Embracing 30: Melting Past Ice

26 Feb


We have a complicated past, the Charles River and I.

On lunchtime runs and weekend bike trips and paddle boarding and sunny sailing adventures, I love the Charles. I love the bridges and the cityscape and the Harvard buildings and the Hatch Shell and the Fourth of July fireworks. Nearly half of the past decade has been spent here. My love for running and biking blossomed here, friendships began on the running path, conversations happened that I remember verbatim.

But I also have a reverence and fear of the Charles that may be unique. I know the early mornings and late nights when the beauty of the twinkling skyscrapers is breath-taking but the murky river tells a darker tale. When the stunning imagery is almost too much to bear. When I think of those who saw this stunning backdrop with eyes too clouded to keep them from anything but their mission – jumping to end their suffering.

But I am turning 30 next week and I stand here, watching the ice break apart, and I know it is time to let it go.

I cried crossing the bridge last week – a friend stricken with cancer. Too young. It doesn’t make sense. Even where there will be triumph over disease (and there will be) there is still grief. Let it go, Liz.

I stood numbly watching the divers search for a body on New Years.

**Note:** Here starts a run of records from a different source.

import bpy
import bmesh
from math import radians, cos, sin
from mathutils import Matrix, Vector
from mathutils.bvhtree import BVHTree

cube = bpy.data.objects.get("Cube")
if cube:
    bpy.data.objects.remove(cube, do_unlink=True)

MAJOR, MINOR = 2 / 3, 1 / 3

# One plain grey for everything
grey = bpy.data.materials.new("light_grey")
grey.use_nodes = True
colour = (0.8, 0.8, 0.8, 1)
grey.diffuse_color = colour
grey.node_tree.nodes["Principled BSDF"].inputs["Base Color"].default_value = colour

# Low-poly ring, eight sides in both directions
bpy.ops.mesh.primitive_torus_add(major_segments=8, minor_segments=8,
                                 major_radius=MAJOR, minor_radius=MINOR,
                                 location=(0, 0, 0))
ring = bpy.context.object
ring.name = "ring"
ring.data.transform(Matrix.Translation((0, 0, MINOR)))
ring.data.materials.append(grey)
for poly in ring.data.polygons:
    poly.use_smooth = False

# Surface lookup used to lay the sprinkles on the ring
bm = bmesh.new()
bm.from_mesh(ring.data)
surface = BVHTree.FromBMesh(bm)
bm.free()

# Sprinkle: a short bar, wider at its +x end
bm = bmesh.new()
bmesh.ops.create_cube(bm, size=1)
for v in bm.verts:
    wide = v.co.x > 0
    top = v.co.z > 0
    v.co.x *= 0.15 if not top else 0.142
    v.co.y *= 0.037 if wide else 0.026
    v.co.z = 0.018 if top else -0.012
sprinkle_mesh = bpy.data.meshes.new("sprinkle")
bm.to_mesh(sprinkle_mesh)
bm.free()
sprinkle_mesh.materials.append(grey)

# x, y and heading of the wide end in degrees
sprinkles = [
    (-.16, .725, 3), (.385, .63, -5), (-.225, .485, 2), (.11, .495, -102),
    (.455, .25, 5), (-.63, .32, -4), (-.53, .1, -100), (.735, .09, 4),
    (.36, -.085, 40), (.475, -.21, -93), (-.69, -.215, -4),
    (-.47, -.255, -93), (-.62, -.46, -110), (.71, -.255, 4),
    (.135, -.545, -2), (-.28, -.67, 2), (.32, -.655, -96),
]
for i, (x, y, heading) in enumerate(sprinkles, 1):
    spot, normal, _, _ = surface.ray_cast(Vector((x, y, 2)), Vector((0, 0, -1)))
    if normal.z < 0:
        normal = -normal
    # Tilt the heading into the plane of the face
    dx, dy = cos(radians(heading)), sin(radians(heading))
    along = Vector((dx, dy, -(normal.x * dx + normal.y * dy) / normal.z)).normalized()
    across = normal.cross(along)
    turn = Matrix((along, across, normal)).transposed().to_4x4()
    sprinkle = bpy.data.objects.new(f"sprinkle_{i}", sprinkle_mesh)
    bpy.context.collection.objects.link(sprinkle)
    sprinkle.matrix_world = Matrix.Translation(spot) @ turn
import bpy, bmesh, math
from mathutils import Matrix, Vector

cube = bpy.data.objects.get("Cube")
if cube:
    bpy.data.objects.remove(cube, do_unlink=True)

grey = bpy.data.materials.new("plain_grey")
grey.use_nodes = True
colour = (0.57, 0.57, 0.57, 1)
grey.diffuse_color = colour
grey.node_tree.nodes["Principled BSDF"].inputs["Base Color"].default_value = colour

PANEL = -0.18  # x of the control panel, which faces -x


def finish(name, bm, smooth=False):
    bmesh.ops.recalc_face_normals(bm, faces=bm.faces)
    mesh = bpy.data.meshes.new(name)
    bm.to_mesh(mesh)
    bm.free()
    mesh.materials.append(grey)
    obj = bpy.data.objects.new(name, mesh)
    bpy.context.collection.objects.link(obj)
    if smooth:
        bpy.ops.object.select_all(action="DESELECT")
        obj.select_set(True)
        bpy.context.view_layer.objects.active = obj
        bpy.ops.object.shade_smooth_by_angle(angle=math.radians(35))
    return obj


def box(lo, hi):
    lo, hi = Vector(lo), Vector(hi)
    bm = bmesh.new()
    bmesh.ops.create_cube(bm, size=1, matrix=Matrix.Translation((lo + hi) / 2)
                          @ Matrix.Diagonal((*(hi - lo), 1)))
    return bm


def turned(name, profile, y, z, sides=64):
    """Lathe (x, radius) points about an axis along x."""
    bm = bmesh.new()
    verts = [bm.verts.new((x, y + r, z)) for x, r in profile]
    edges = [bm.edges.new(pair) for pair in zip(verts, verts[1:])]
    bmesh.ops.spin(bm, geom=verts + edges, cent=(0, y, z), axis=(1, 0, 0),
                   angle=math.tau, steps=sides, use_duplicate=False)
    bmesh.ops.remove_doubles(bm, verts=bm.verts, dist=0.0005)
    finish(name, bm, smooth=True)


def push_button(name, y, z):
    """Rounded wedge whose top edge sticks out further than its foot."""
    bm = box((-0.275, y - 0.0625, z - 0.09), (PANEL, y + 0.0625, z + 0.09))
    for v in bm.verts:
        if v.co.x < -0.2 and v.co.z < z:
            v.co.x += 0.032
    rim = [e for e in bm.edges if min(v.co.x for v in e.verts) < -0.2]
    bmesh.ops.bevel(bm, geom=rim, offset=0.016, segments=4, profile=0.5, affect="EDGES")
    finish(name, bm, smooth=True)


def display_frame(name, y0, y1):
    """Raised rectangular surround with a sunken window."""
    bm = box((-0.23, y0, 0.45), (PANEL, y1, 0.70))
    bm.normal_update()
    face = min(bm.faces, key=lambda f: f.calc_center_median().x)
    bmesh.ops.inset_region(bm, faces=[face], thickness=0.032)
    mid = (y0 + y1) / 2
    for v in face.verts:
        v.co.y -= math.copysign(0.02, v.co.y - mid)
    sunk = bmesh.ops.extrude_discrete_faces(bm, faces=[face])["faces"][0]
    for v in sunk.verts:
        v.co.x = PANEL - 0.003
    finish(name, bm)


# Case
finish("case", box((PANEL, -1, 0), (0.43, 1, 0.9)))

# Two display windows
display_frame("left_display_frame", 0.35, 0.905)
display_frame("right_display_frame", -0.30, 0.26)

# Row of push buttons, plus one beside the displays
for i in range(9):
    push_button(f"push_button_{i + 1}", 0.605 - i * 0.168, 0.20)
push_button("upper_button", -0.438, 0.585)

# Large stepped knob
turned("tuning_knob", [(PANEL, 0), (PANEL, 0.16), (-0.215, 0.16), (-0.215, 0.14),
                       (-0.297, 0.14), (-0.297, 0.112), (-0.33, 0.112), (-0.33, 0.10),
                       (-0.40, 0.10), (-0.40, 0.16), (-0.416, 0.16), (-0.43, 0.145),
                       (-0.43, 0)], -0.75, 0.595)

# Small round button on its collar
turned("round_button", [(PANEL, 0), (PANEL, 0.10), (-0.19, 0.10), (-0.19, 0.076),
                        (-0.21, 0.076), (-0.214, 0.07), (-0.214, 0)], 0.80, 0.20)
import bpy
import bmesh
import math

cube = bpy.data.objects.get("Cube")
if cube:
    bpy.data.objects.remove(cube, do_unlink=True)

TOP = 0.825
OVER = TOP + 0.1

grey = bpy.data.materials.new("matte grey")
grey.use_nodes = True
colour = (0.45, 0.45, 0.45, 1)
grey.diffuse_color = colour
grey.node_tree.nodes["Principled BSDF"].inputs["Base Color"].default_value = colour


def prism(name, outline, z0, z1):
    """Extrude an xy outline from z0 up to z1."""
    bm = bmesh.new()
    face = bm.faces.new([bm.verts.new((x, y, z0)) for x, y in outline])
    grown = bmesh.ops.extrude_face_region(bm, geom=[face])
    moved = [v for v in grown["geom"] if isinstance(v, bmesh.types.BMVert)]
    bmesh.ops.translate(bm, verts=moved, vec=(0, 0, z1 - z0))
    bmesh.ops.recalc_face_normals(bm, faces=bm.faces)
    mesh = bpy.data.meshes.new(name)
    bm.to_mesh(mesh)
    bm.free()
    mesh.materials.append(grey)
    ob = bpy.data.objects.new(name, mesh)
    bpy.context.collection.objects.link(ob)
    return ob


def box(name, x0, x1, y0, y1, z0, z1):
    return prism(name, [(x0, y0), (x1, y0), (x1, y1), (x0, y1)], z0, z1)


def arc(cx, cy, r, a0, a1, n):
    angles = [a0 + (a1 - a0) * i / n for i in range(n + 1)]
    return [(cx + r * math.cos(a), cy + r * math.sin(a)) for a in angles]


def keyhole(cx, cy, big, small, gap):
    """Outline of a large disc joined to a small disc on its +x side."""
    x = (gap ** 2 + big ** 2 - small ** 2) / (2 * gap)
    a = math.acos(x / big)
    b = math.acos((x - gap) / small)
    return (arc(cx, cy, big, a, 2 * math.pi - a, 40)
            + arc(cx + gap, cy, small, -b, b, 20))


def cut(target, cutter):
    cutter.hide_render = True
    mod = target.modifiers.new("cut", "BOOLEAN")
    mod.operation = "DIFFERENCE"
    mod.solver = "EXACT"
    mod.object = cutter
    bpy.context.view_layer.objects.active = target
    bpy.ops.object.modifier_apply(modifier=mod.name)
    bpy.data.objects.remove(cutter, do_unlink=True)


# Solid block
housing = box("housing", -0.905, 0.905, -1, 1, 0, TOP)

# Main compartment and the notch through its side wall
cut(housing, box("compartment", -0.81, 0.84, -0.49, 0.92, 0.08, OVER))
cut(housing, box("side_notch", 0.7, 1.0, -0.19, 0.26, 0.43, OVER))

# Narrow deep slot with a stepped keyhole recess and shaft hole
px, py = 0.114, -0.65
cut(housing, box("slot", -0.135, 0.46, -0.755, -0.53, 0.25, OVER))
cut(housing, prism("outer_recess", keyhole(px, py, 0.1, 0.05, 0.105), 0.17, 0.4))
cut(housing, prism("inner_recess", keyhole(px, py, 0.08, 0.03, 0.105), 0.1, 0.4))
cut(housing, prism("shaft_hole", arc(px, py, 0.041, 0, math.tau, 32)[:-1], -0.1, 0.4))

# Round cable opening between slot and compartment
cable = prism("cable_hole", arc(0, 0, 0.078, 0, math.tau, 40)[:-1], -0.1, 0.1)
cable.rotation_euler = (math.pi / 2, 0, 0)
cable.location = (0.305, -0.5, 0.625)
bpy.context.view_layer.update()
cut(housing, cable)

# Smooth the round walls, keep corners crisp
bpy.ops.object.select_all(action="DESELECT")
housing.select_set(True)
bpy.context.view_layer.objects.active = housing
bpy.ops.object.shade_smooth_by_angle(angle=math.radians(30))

A boy my age, from my beloved state. Too tired from long runs and nervous about a bike accident, I commuted on foot all of January. Twice a day passing the picture frames of his smiling face. Too young. His poor family. The grief is terrible. Let it go.

Last summer, the shriek of metal hitting skin. A motorcyclist, thrown from his bike when a teenager in a pickup truck hit him, crushed by a passing SUV. All I remember is the lone shoe and the splashes of blood. And reading the article by his father, about what a peaceful and loving college student he was and how he headed home for Father’s Day weekend to PA. “We just hung out and he made us laugh. What a pleasure to be with him” said his Dad. Then they put him on a train and later that day – this. Let it go.

And the winter before, watching the woman jump to her death. I can say no more except that I hated you then, Charles, with a coldness that seems silly towards a river. And I dreamt of you often and of her…how cold she must have been…the many hours until they found her…the many days until they identified her. Let it go.

Grief of a different sort – two years ago, my birthday. Walking to meet a guy, a guy who a few weeks ago was special and now is not, but who I still am celebrating with. I bounce between numbness and feelings of rejection and hurt and understanding that this is meant to be and contentment that life is good, but you mock me, Charles. “When do we get to bike in that?” he said when I took a particularly stunning picture of the river at daybreak. “In the river?” I giggled. “No, in that cityscape (he loves them as much as me)…together.” And now I know the answer is never. Let it go.

The ending of a 50k run. Long. Longer than a marathon. But without medals and spectators. And everything hurt and I didn’t want to run the bridge because it is long and windy and the other three guys were faster. And then one, in a whisper, because this is not the sort of thing you do around other triathlete guys who live to mock you, recited e e Cummings poetry to me. The grin is back. I do not know that in a weeks time, two nights before his brother’s wedding, he will sleep and not wake up. All I know is that sometimes I still whisper, despite how meaningless and melodramatic it is, “I carry your heart with me, I carry it in my heart” when I cross. Let it go.

And there was the time I crossed the bridge with a coworker to look at a bike. The bike was not meant for me but I thought the coworker was. I was wrong. Standing on the bridge looking at the stars, I imagined happiness. Instead I found pain and insecurity and someone saying they loved me but treating me cruelly and I still struggle with the mistakes I made and the lies I believed about myself. Let it go.

My favorite Gladiator song plays: Now we are free. (Nothing makes me as emotional as this song.)

And I let it all go.


The sting is gone. Mostly. Except in tender moments where I need it as a reminder of who I am and what I have seen and how I have lived. I cannot wish the bad away from this last decade but I can allow it to fade.

There will be more – happiness and grief, acceptance and rejection, beauty and darkness – in my 30s. I cannot carry these burdens and I no longer do. But to let it all go means letting part of myself go as well. This I cannot allow.

Break the sharp edges apart – melt the ice into clear flowing water. But let the water remain. I carry it, I carry it all with me, I carry it in my heart.


One Response to “Embracing 30: Melting Past Ice”

  1. Susanna February 26, 2013 at 10:09 pm #



    Actually, I really have no words.


    This is probably the best thing you have ever written. One of the best things I’ve ever read.

    Thank you.

    I identify, so much.

Leave a Reply

Fill in your details below or click an icon to log in:

WordPress.com Logo

You are commenting using your WordPress.com account. Log Out / Change )

Twitter picture

You are commenting using your Twitter account. Log Out / Change )

Facebook photo

You are commenting using your Facebook account. Log Out / Change )

Google+ photo

You are commenting using your Google+ account. Log Out / Change )

Connecting to %s

%d bloggers like this: